Mazda Motonari RX
Mazda R&D of
2007 Mazda Motonari RX Concept
Sheetmetal is dead, and traffic accidents are a thing of the past, predicts the year-2057 info sheet for the Mazda. Driving the Motonari RX would be a spectator sport in itself, as the effectiveness of cornering is controlled by occupant positioning, and in appearance it’s similar to street luge.
First thought: This is all fine and dandy, but what if you’re claustrophobic? And will having a battle-bot like this be the next measure of sex appeal?
Mercedes-Benz Advanced Design of
Gorden Wagener, John Gill, Kevin Kang
2007 Mercedes-Benz Silverflow Concept
The Silverflow is made entirely of micro-metallic particles that mold the car’s shape for the intended purpose; for instance, there’s a longer highway mode, a shortened city mode, and a side-by-side seating configuration. For storage, the car breaks itself down into a pool of material in a “semi-liquid state.”
First thought: A car of the future, and it looks like a car! No, wait, The Blob!
Bruce Campbell, Doug Wilson, Robert Bauer, Bryan Thompson, Rie Arroba, Jeremy Malick, Laurie Tait, Matt Wilson, Soichi Maruyama
2007 Nissan OneOne Concept
The OneOne propels itself in an especially memorable way: it skates along, in a similar way as with rollerblades, with synthetic muscles on its ‘legs,’ then either lies down or stands up to function as a performance car or city car, respectively.
First thought: Triple lutz? Pretty please?
Calty Design Research
Edward Lee, Erwin Lui, Yo Hiruta, Kevin Hunter
2007 Toyota Biomobile Mecha Concept
The Mecha adapts to this grim future, doing triple duty both as a vehicle, temporary dwelling, and ‘environment cleanser.’ It does more than just remove pollution from the air; it extracts pollutants and harnesses them as energy for the vehicle’s driving force.
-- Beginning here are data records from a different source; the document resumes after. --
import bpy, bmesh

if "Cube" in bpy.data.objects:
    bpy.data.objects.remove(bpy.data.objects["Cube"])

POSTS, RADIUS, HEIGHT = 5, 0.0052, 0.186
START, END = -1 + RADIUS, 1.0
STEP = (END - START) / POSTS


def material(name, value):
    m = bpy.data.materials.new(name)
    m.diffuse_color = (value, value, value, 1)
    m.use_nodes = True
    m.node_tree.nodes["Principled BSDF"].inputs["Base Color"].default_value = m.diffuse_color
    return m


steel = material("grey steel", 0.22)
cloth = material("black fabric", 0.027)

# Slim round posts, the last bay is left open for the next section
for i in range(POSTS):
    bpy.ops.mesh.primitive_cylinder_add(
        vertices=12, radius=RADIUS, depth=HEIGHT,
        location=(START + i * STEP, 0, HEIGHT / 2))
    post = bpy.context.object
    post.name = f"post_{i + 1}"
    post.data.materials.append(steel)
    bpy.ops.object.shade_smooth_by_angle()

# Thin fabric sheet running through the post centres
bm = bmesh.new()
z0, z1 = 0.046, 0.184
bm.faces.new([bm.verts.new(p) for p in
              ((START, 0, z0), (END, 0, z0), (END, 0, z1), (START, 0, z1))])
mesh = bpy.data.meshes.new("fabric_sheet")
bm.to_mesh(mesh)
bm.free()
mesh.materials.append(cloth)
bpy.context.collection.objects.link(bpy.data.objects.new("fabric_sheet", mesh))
It’s propelled with four nano-laser wheels, while it can adapt its structure horizontally and vertically depending on the purpose.
First thought: A MechWarrior to take refuge in.
Volkswagen Concept Slipstream
Ian Hilton, Derek Jenkins, Patrick Faulwetter
2007 Volkswagen Concept Slipstream
The two-wheeled, teardrop-shaped Slipstream travels upright when in the city, taking up about one fifth the size of a typical vehicle, then in ‘slipstream’ freeway lanes, the vehicle goes horizontal and floats like the tail section of an airplane for speeds of up to 250 mph. Inside, the Slipstream has a motion-sensitive holographic web interface, while the outer skin is made of solar panels and any excess energy is fed back to the grid.
First thought: Gee…It kinda looks like a bowling pin when it’s upright.